About Fable
  • The 4 Crucial C's

    A child must feel innately all of the 4 C’s. Children who have the 4 C’s are caring, co-operative, respectful and resourceful. By ensuring that our children get the 4 C’s in the critical early years - before the age of five when the foundation of personality is set - the basis for later life success determined.

  • Connect

    "I need to believe I have a place - that I belong."

    We connect kids and help them feel that they are an important member of the class each and every day. We help the child feel connected by:

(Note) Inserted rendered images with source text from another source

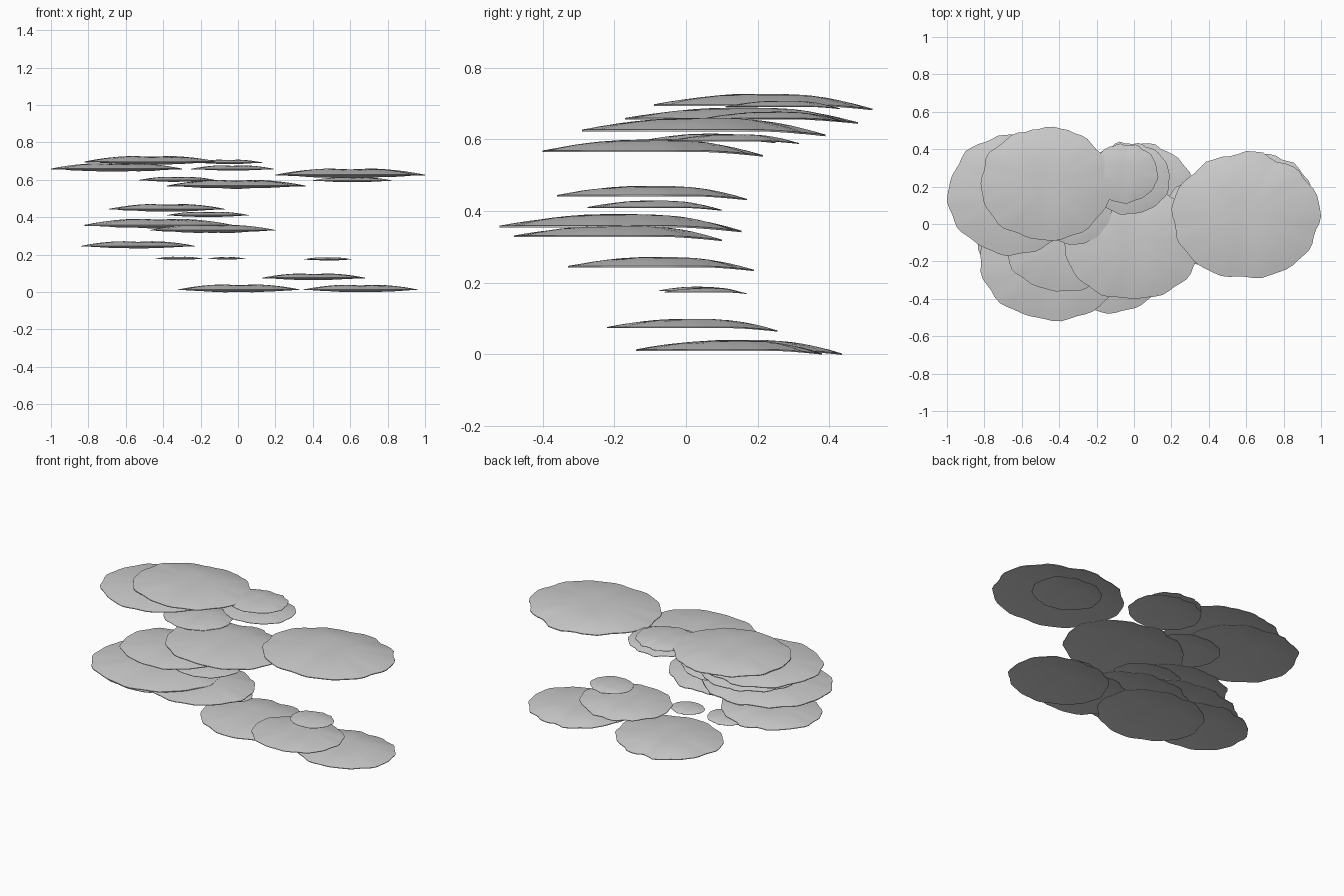
import bpy, bmesh, math, random

if "Cube" in bpy.data.objects:
    bpy.data.objects.remove(bpy.data.objects["Cube"])

random.seed(4)
RINGS, SEGS = 8, 56


def outline(seed):
    """Wavy rim, more ragged at the back, as a list of unit-box points."""
    rnd = random.Random(seed)
    ph = [rnd.uniform(0, 6.28) for _ in range(4)]
    pts = []
    for i in range(SEGS):
        a = 2 * math.pi * i / SEGS
        back = max(0, math.sin(a))
        r = 1 + 0.012 * math.sin(5 * a + ph[0]) + 0.010 * math.sin(9 * a + ph[1])
        r += 0.012 * math.sin(14 * a + ph[2])
        r += back ** 3 * 0.025 * math.copysign(1, math.sin(11 * a + ph[3]))
        pts.append((r * math.cos(a), r * math.sin(a)))
    x0, x1 = min(p[0] for p in pts), max(p[0] for p in pts)
    y0, y1 = min(p[1] for p in pts), max(p[1] for p in pts)
    return [((2 * x - x0 - x1) / (x1 - x0), (2 * y - y0 - y1) / (y1 - y0)) for x, y in pts]


def height(u, v, t):
    """Two-lobed dome height and drooping back edge, relative to half width."""
    dome = 0.092 * (1 - t ** 2.2) * (1 - 0.22 * math.exp(-(u / 0.22) ** 2))
    dome += 0.004 * math.sin(5 * u + 2 * v) * math.sin(4 * v - u) * (1 - t)
    droop = -0.035 * max(0, (v - 0.45) / 0.55) ** 1.5
    return dome, droop


def shelf_cap(name, seed, xa, xb, ya, yb, z):
    cx, cy, rx, ry = (xa + xb) / 2, (ya + yb) / 2, (xb - xa) / 2, (yb - ya) / 2
    rim = outline(seed)
    bm = bmesh.new()

    def skin(share, lift):
        rows = []
        for k in range(RINGS + 1):
            t = k / RINGS
            row = []
            for px, py in (rim if k else [(0, 0)]):
                u, v = px * t, py * t
                dome, droop = height(u, v, t)
                row.append(bm.verts.new((cx + u * rx, cy + v * ry,
                                         z + rx * (dome * share + droop + lift))))
            rows.append(row)
        for i in range(SEGS):
            j = (i + 1) % SEGS
            bm.faces.new((rows[0][0], rows[1][i], rows[1][j]))
            for k in range(1, RINGS):
                bm.faces.new((rows[k][i], rows[k + 1][i], rows[k + 1][j], rows[k][j]))
        return rows[-1]

    top, low = skin(1.0, 0.006), skin(0.45, -0.006)
    for i in range(SEGS):
        j = (i + 1) % SEGS
        bm.faces.new((top[i], low[i], low[j], top[j]))
    bmesh.ops.recalc_face_normals(bm, faces=bm.faces)
    mesh = bpy.data.meshes.new(name)
    bm.to_mesh(mesh)
    bm.free()
    ob = bpy.data.objects.new(name, mesh)
    bpy.context.collection.objects.link(ob)
    bpy.context.view_layer.objects.active = ob
    ob.select_set(True)
    bpy.ops.object.shade_smooth_by_angle(angle=math.radians(40))
    ob.select_set(False)


# Caps: left, right, front, back, rim height
caps = [
    (-0.82, -0.11, -0.09, 0.52, 0.696),
    (-0.23, 0.13, 0.11, 0.43, 0.692),
    (-1.00, -0.30, -0.17, 0.48, 0.658),
    (-0.25, 0.19, 0.05, 0.44, 0.658),
    (0.20, 1.00, -0.29, 0.39, 0.625),
    (0.40, 0.82, -0.05, 0.315, 0.596),
    (-0.53, -0.12, -0.11, 0.25, 0.598),
    (-0.38, 0.36, -0.40, 0.215, 0.567),
    (-0.69, -0.07, -0.36, 0.17, 0.443),
    (-0.38, 0.06, -0.275, 0.10, 0.410),
    (-0.82, -0.03, -0.52, 0.155, 0.357),
    (-0.47, 0.20, -0.48, 0.10, 0.330),
    (-0.84, -0.23, -0.33, 0.19, 0.245),
    (-0.44, -0.19, -0.075, 0.14, 0.178),
    (-0.16, 0.04, -0.02, 0.15, 0.178),
    (0.35, 0.61, -0.06, 0.17, 0.174),
    (0.13, 0.68, -0.22, 0.255, 0.075),
    (-0.32, 0.33, -0.125, 0.435, 0.012),
    (0.35, 0.96, -0.14, 0.38, 0.012),
]
for n, c in enumerate(caps):
    shelf_cap(f"shelf_cap_{n + 1}", n * 7 + 3, *c)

    Providing many opportunities for co-operative interaction
    • Class meetings are held to help build class rules consentually and to problem solve issues
    • We have designed a cozy environment to keep children in close proximity to one another to promote child-to-child interaction
    Showing an interest in each student
    • Staggered drop off allows us to greet each child individually and genuinely
    • Chatting and joining them for snack and play time
    • Finding out about their hobbies, families, and trips
    Giving Positive Attention
    • We display a variety of everyone’s art work – not just the “best”
    • We notice and comment when we see behaviour and attitudes that are helpful and appropriate. “You sure helped our class get ready for snack by putting those toys away.”
    Finding and recognizing strengths and talents
    • We look for strengths – not just academic, but mechanical, artistic, athletic, creative, social. Every child has something they are good at. We find that skill and uncover it.
    • We accentuate the Positive – Eliminate the negative.
    Showing Acceptance – separate the deed from the doer
    • We do this with both positive and negative behaviors
  • Capable

    "I need to believe I can do it!"

    We train and encourage self-reliance at every opportunity. Once a child has learned a new skill, they continue to do it for themselves.

    We help the child feel connected by:

    Making mistakes a learning experience
    • Setting the tone and discussing that it is okay to make mistakes “If someone makes a mistake, what do you think we should do?”
    • Demonstrating learning from mistakes “What did you learn? What will you do differently next time?”
    Building Confidence
    • Focusing on improvement not perfection
    • Noticing contribution
    • Building on strengths
    • Believing in the students
    Allowing the child to do for themselves, children will
    • Take care of their own bags and coats
    • Clean up after their own activities
    • Manage their own snack
  • Count

    "I need to believe I can make a difference."

    In order to feel we have value we must contribute. At our school, we create opportunities for children to experience their own importance in the class.

    We accomplish this by:

    Promoting Contribution
    • Every child has a job they need to do everyday to help the classroom function. This is a position of responsibility they volunteer for.
    • Allowing the child to provide input into scheduling, choice of projects and class outings.
    Providing Recognition
    • We give appreciation and complements at class meetings
    • Sending home “love notes” – a brief note that shares concretely something the teacher noticed and appreciated about the child that day
    • Holding class meetings, so each child has a say in what affects them.
  • Courage

    "I need to believe I can handle what comes."

    To feel courageous means to be willing to face challenges with uncertain outcomes and know that you’ll be okay regardless. When a child learns to read they are going to make many mistakes. A child with courage will learn more quickly because they won’t give up. They will have the courage to persevere.

    We accomplish this by:

    Nurturing Courage at the School
    • Our teachers watch for and eliminate the subtle forms of discouragement that children may face. All of our teachers are expertly trained in the skill of “encouragement”.
    • We focus on effort and improvement.
    • We replace traditional competitive approaches with progressive co-operative styles.
  • See How We Deal with Misbehavior
    Dealing with Misbehaviour